> **TASK PROMPT**:
Copy every entry below exactly, and keep out the pictures.

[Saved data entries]
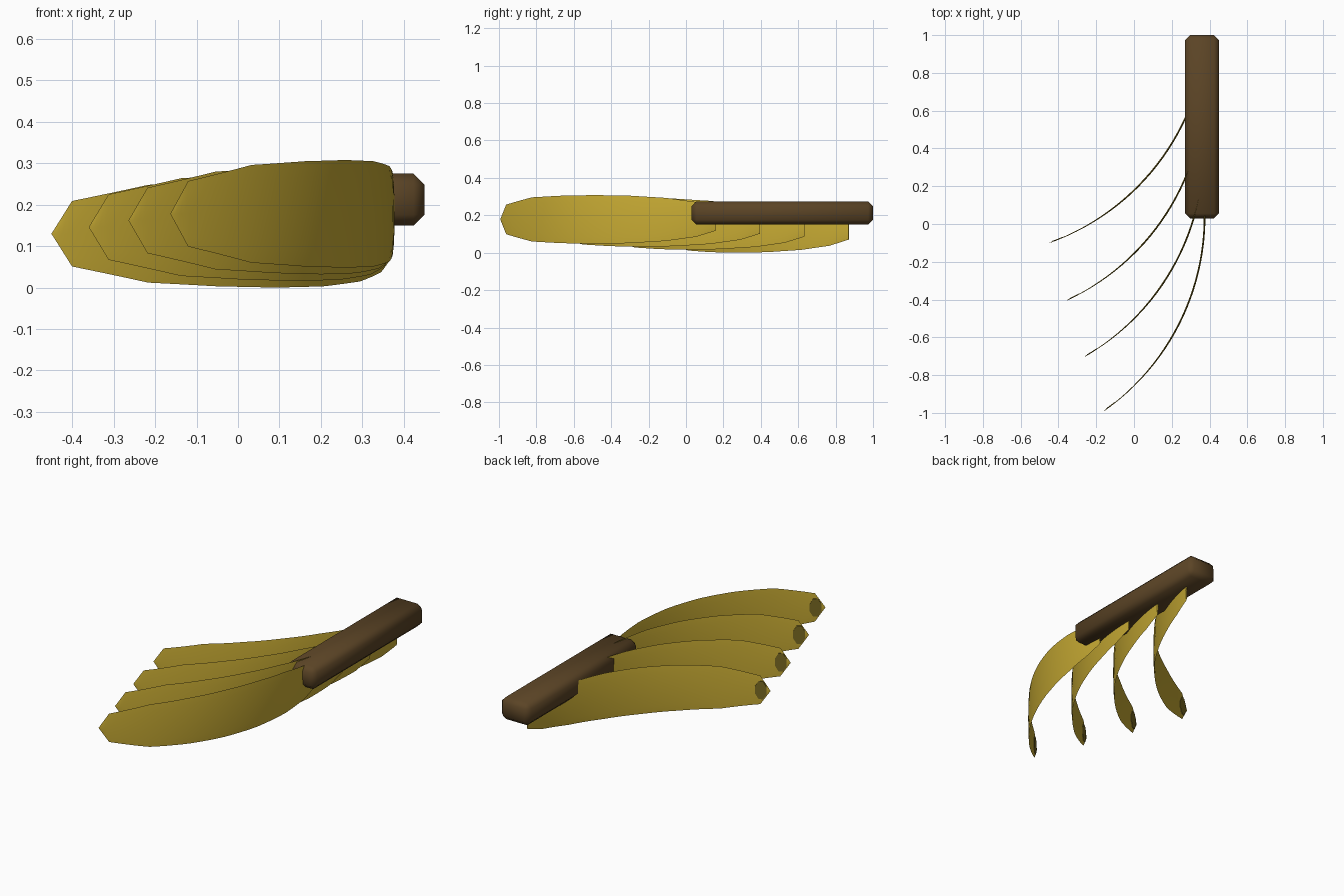
import bpy, bmesh, math

if "Cube" in bpy.data.objects:
    bpy.data.objects.remove(bpy.data.objects["Cube"])


def material(name, rgb):
    m = bpy.data.materials.new(name)
    m.diffuse_color = (*rgb, 1)
    m.use_nodes = True
    m.node_tree.nodes["Principled BSDF"].inputs["Base Color"].default_value = m.diffuse_color
    return m


YELLOW = material("ripe yellow", (0.58, 0.41, 0.034))
DARK = material("dark olive tip", (0.19, 0.14, 0.016))
BROWN = material("stalk brown", (0.105, 0.058, 0.019))

R = 1.26                    # bend radius of every blade
SWEEP = math.radians(60.5)  # bend angle from tip to base
LENGTH = R * SWEEP
# half height along the blade: (fraction from tip, half height)
PROFILE = [(0, 0.0), (0.04, 0.079), (0.195, 0.118), (0.35, 0.127), (0.5, 0.130),
           (0.65, 0.127), (0.8, 0.115), (0.92, 0.093), (1, 0.06)]


def finish(bm, name, mat, angle):
    bmesh.ops.recalc_face_normals(bm, faces=bm.faces)
    me = bpy.data.meshes.new(name)
    bm.to_mesh(me)
    bm.free()
    me.materials.append(mat)
    ob = bpy.data.objects.new(name, me)
    bpy.context.collection.objects.link(ob)
    bpy.ops.object.select_all(action='DESELECT')
    bpy.context.view_layer.objects.active = ob
    ob.select_set(True)
    bpy.ops.object.shade_smooth_by_angle(angle=math.radians(angle))
    return ob


def arc_point(base, start, t, offset, z):
    """Point on the bent blade; offset goes toward the inner side."""
    a, end = start + SWEEP * t, start + SWEEP
    x = base[0] - R * (math.sin(end) - math.sin(a))
    y = base[1] - R * (math.cos(a) - math.cos(end))
    return (x - math.sin(a) * offset, y + math.cos(a) * offset, base[2] + z)


def blade(name, base, start):
    bm = bmesh.new()
    rings = []
    # cross-sections of a thin lens, swept from tip to base
    for (t0, h0), (t1, h1) in zip(PROFILE, PROFILE[1:]):
        for k in range(4):
            f = k / 4
            rings.append((t0 + (t1 - t0) * f, h0 + (h1 - h0) * f))
    rings.append(PROFILE[-1])
    tip = bm.verts.new(arc_point(base, start, 0, 0, 0))
    loops = []
    for t, h in rings[1:]:
        thick = 0.0015 + 0.003 * min(1, t / 0.4)
        loops.append([bm.verts.new(arc_point(base, start, t,
                      thick * math.sin(a), h * math.cos(a)))
                      for a in (math.tau * i / 8 for i in range(8))])
    for i in range(8):
        bm.faces.new((tip, loops[0][i], loops[0][(i + 1) % 8]))
    for p, q in zip(loops, loops[1:]):
        for i in range(8):
            j = (i + 1) % 8
            bm.faces.new((p[i], q[i], q[j], p[j]))
    bm.faces.new(loops[-1])
    finish(bm, name, YELLOW, 40)


def tip_patch(name, base, start):
    # thin dark plate on the inner side of the tip
    bm = bmesh.new()
    sides = []
    for off in (0.0, 0.004):
        sides.append([bm.verts.new(arc_point(base, start,
                      (0.05 + 0.032 * math.cos(a)) / LENGTH, off, 0.054 * math.sin(a)))
                      for a in (math.tau * (i + 0.5) / 8 for i in range(8))])
    for s in sides:
        bm.faces.new(s)
    for i in range(8):
        j = (i + 1) % 8
        bm.faces.new((sides[0][i], sides[0][j], sides[1][j], sides[1][i]))
    finish(bm, name, DARK, 30)


# four fanned blades along the stalk
for n in range(4):
    base = (0.368, 0.16 + 0.2367 * n, 0.178 - 0.016 * n)
    start = math.radians(35 - 5.13 * n)
    blade(f"blade_{n + 1}", base, start)
    tip_patch(f"blade_tip_{n + 1}", base, start)

# chamfered stalk
bm = bmesh.new()
bmesh.ops.create_cube(bm, size=1)
for v in bm.verts:
    v.co = (0.36 + v.co.x * 0.18, 0.515 + v.co.y * 0.97, 0.2125 + v.co.z * 0.125)
bmesh.ops.bevel(bm, geom=bm.edges[:], offset=0.026, segments=1, affect='EDGES')
finish(bm, "stalk", BROWN, 50)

> **WRITTEN SOLUTION**:
import bpy, bmesh, math

if "Cube" in bpy.data.objects:
    bpy.data.objects.remove(bpy.data.objects["Cube"])


def material(name, rgb):
    m = bpy.data.materials.new(name)
    m.diffuse_color = (*rgb, 1)
    m.use_nodes = True
    m.node_tree.nodes["Principled BSDF"].inputs["Base Color"].default_value = m.diffuse_color
    return m


YELLOW = material("ripe yellow", (0.58, 0.41, 0.034))
DARK = material("dark olive tip", (0.19, 0.14, 0.016))
BROWN = material("stalk brown", (0.105, 0.058, 0.019))

R = 1.26                    # bend radius of every blade
SWEEP = math.radians(60.5)  # bend angle from tip to base
LENGTH = R * SWEEP
# half height along the blade: (fraction from tip, half height)
PROFILE = [(0, 0.0), (0.04, 0.079), (0.195, 0.118), (0.35, 0.127), (0.5, 0.130),
           (0.65, 0.127), (0.8, 0.115), (0.92, 0.093), (1, 0.06)]


def finish(bm, name, mat, angle):
    bmesh.ops.recalc_face_normals(bm, faces=bm.faces)
    me = bpy.data.meshes.new(name)
    bm.to_mesh(me)
    bm.free()
    me.materials.append(mat)
    ob = bpy.data.objects.new(name, me)
    bpy.context.collection.objects.link(ob)
    bpy.ops.object.select_all(action='DESELECT')
    bpy.context.view_layer.objects.active = ob
    ob.select_set(True)
    bpy.ops.object.shade_smooth_by_angle(angle=math.radians(angle))
    return ob


def arc_point(base, start, t, offset, z):
    """Point on the bent blade; offset goes toward the inner side."""
    a, end = start + SWEEP * t, start + SWEEP
    x = base[0] - R * (math.sin(end) - math.sin(a))
    y = base[1] - R * (math.cos(a) - math.cos(end))
    return (x - math.sin(a) * offset, y + math.cos(a) * offset, base[2] + z)


def blade(name, base, start):
    bm = bmesh.new()
    rings = []
    # cross-sections of a thin lens, swept from tip to base
    for (t0, h0), (t1, h1) in zip(PROFILE, PROFILE[1:]):
        for k in range(4):
            f = k / 4
            rings.append((t0 + (t1 - t0) * f, h0 + (h1 - h0) * f))
    rings.append(PROFILE[-1])
    tip = bm.verts.new(arc_point(base, start, 0, 0, 0))
    loops = []
    for t, h in rings[1:]:
        thick = 0.0015 + 0.003 * min(1, t / 0.4)
        loops.append([bm.verts.new(arc_point(base, start, t,
                      thick * math.sin(a), h * math.cos(a)))
                      for a in (math.tau * i / 8 for i in range(8))])
    for i in range(8):
        bm.faces.new((tip, loops[0][i], loops[0][(i + 1) % 8]))
    for p, q in zip(loops, loops[1:]):
        for i in range(8):
            j = (i + 1) % 8
            bm.faces.new((p[i], q[i], q[j], p[j]))
    bm.faces.new(loops[-1])
    finish(bm, name, YELLOW, 40)


def tip_patch(name, base, start):
    # thin dark plate on the inner side of the tip
    bm = bmesh.new()
    sides = []
    for off in (0.0, 0.004):
        sides.append([bm.verts.new(arc_point(base, start,
                      (0.05 + 0.032 * math.cos(a)) / LENGTH, off, 0.054 * math.sin(a)))
                      for a in (math.tau * (i + 0.5) / 8 for i in range(8))])
    for s in sides:
        bm.faces.new(s)
    for i in range(8):
        j = (i + 1) % 8
        bm.faces.new((sides[0][i], sides[0][j], sides[1][j], sides[1][i]))
    finish(bm, name, DARK, 30)


# four fanned blades along the stalk
for n in range(4):
    base = (0.368, 0.16 + 0.2367 * n, 0.178 - 0.016 * n)
    start = math.radians(35 - 5.13 * n)
    blade(f"blade_{n + 1}", base, start)
    tip_patch(f"blade_tip_{n + 1}", base, start)

# chamfered stalk
bm = bmesh.new()
bmesh.ops.create_cube(bm, size=1)
for v in bm.verts:
    v.co = (0.36 + v.co.x * 0.18, 0.515 + v.co.y * 0.97, 0.2125 + v.co.z * 0.125)
bmesh.ops.bevel(bm, geom=bm.edges[:], offset=0.026, segments=1, affect='EDGES')
finish(bm, "stalk", BROWN, 50)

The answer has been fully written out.